Nov. 19, 1999

By Mike Blum


According to the Baylor office of career services, internships have become increasingly popular among students and organizations.

Dr. John Boyd, director of career services said all students, regardless of major, should seek internships if possible.

Internships have become a way for companies and interns to see if a future relationship would be beneficial.

Boyd said companies are able to decide from first-hand experience whether or not to extend an offer of employment through internships. The temporary relationship of an internship takes away the pressure of hiring or being hired without knowing all the facts, he said.

'It's very hard to fire somebody once you've hired them today,' Boyd said.
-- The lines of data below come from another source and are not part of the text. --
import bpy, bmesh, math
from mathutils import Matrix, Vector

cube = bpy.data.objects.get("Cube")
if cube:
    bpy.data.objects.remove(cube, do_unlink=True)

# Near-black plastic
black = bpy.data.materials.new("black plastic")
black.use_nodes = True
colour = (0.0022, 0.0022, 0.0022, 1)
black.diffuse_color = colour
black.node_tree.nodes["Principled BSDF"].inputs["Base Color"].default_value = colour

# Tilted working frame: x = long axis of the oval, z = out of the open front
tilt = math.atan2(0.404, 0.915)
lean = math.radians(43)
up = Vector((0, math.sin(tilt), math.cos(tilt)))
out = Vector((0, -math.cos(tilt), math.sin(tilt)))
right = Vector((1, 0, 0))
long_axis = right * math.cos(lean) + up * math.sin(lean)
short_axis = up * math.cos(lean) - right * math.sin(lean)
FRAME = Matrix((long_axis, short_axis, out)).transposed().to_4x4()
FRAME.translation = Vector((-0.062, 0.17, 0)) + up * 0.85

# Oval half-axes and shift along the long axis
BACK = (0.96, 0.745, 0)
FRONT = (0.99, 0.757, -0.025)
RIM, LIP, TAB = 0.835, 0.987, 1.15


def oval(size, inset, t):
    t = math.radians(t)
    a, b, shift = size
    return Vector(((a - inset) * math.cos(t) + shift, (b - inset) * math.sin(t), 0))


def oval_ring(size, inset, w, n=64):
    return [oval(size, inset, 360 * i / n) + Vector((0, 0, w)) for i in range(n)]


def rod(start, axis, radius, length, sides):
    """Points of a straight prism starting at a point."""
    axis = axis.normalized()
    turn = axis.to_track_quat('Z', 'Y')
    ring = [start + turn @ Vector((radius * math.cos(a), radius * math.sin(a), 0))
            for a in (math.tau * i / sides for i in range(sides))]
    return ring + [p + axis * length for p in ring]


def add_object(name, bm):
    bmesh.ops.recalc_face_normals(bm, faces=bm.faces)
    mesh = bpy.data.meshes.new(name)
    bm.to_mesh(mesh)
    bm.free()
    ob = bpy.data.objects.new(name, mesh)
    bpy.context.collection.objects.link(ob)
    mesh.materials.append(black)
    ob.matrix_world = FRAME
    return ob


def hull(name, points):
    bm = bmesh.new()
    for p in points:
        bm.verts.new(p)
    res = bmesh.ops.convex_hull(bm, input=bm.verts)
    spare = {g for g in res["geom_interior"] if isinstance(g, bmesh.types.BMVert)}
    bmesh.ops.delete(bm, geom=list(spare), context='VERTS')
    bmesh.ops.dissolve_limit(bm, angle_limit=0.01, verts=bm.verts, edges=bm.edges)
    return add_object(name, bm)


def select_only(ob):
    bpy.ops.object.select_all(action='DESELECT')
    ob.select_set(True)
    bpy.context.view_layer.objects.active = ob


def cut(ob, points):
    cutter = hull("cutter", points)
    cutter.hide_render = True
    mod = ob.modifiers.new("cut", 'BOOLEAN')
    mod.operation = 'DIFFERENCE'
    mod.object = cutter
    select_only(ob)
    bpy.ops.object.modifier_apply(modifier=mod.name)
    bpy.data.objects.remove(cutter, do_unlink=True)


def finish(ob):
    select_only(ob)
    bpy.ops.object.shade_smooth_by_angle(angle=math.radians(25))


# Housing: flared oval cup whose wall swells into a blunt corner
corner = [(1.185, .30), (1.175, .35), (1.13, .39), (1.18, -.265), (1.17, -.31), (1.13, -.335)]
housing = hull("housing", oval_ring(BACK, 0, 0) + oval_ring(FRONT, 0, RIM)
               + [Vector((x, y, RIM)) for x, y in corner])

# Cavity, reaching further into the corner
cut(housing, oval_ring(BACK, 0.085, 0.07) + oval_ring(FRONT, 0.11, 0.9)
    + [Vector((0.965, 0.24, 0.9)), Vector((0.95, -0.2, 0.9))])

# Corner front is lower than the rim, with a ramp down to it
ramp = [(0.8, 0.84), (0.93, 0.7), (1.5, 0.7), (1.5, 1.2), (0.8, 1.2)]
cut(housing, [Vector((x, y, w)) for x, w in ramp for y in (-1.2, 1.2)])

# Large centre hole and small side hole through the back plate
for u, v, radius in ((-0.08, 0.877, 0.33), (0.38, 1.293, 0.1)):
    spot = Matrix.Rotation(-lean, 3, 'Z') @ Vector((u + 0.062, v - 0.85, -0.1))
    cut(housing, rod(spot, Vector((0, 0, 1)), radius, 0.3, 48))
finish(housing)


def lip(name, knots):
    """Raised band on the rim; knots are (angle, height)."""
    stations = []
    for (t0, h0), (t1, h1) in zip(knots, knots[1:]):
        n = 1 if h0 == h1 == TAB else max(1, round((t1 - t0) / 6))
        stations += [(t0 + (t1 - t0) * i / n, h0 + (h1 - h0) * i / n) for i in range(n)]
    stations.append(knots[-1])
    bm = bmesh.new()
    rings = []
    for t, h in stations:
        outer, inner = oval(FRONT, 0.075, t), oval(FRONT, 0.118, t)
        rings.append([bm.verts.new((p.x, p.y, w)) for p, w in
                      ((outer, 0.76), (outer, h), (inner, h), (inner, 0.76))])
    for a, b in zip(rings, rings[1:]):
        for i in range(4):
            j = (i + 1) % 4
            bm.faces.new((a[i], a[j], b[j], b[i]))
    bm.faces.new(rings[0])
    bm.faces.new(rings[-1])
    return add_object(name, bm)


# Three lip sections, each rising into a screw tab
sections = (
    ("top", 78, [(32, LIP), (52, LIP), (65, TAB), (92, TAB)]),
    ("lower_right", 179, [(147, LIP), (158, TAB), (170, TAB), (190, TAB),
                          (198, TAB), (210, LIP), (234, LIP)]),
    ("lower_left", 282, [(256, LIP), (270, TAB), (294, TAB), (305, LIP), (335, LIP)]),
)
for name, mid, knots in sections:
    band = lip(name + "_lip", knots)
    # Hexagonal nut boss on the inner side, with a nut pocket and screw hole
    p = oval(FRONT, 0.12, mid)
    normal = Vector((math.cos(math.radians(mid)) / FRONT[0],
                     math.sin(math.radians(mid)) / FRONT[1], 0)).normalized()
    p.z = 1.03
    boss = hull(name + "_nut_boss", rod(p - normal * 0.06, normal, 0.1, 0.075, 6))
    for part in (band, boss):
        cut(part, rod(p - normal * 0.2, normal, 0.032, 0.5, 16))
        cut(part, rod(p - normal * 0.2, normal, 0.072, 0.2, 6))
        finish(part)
The current job market might be causing the increased interest in internships. Companies that had plenty of prospective employees to choose from in the past may now be finding that the competition for new employees has increased.

Dr. Boyd said internship experience sets students apart.

'It is one of the most important part of one's resume,' Boyd said. 'Companies are looking for students who have internship experience.'

Many students choose to complete an internship during their college years. Mary Harris, a first-year master's candidate from Longview, was one of those students.

Last spring, Harris was an assurance/tax intern for KPMG, an international accounting, tax and consulting firm.

Many firms are eager to accommodate interns and the goals that those interns are hoping to achieve while at the firm, Harris said.

She also said that in her experience at KPMG and through talking with her friends who held internships with other companies, interns are often allowed to gain experience in the fields they prefer.

'I worked half of the time dealing with federal tax and half of the time dealing with state and local tax,' Harris said. 'They [KPMG] were very flexible; they let you do what you want to do.'

Internships have become part of the expected curriculum for some students at Baylor, especially accounting and information systems majors.

Many curricula at Baylor award credit hours for the completion of internships. The Hankamer School of Business offers 3 credit hours for internships.

Dr. Michael Cassell, associate professor of accounting and director of accounting internships said accounting students are strongly encouraged to complete at least an eight-week internship.

'The majority of our [accounting] students intern,' Cassell said.

According to Cassell, firms seeking accounting interns came to campus last April.

Dr. Jonathan Trower, associate professor of information systems and director of internships for information systems, said students should select internships carefully.

'It needs to be something that's interesting, but they need to make sure it's really going to be a learning experience.'

Harris recommends all students interested in internships should look early in their college career. Most companies have only a limited number of positions available for interns.

The Career Services office recommends that students ask their professors about internship opportunities.

In many cases professors will have information on internships or contacts to help students find internships, Boyd said.

The Career Services office, located on the third floor of the Clifton Robinson Tower, has information on both internships and full-time jobs.

Career Services is sponsoring an Internships/Career Fair from 12 until 5 p.m. on Feb. 29, 2000 at the Ferrell Center.

In addition to the experience and possible credit hours that an internship could provide, most internships are now paid. In the past, many internships did not offer payment, but that has changed as the result of new laws, Boyd said.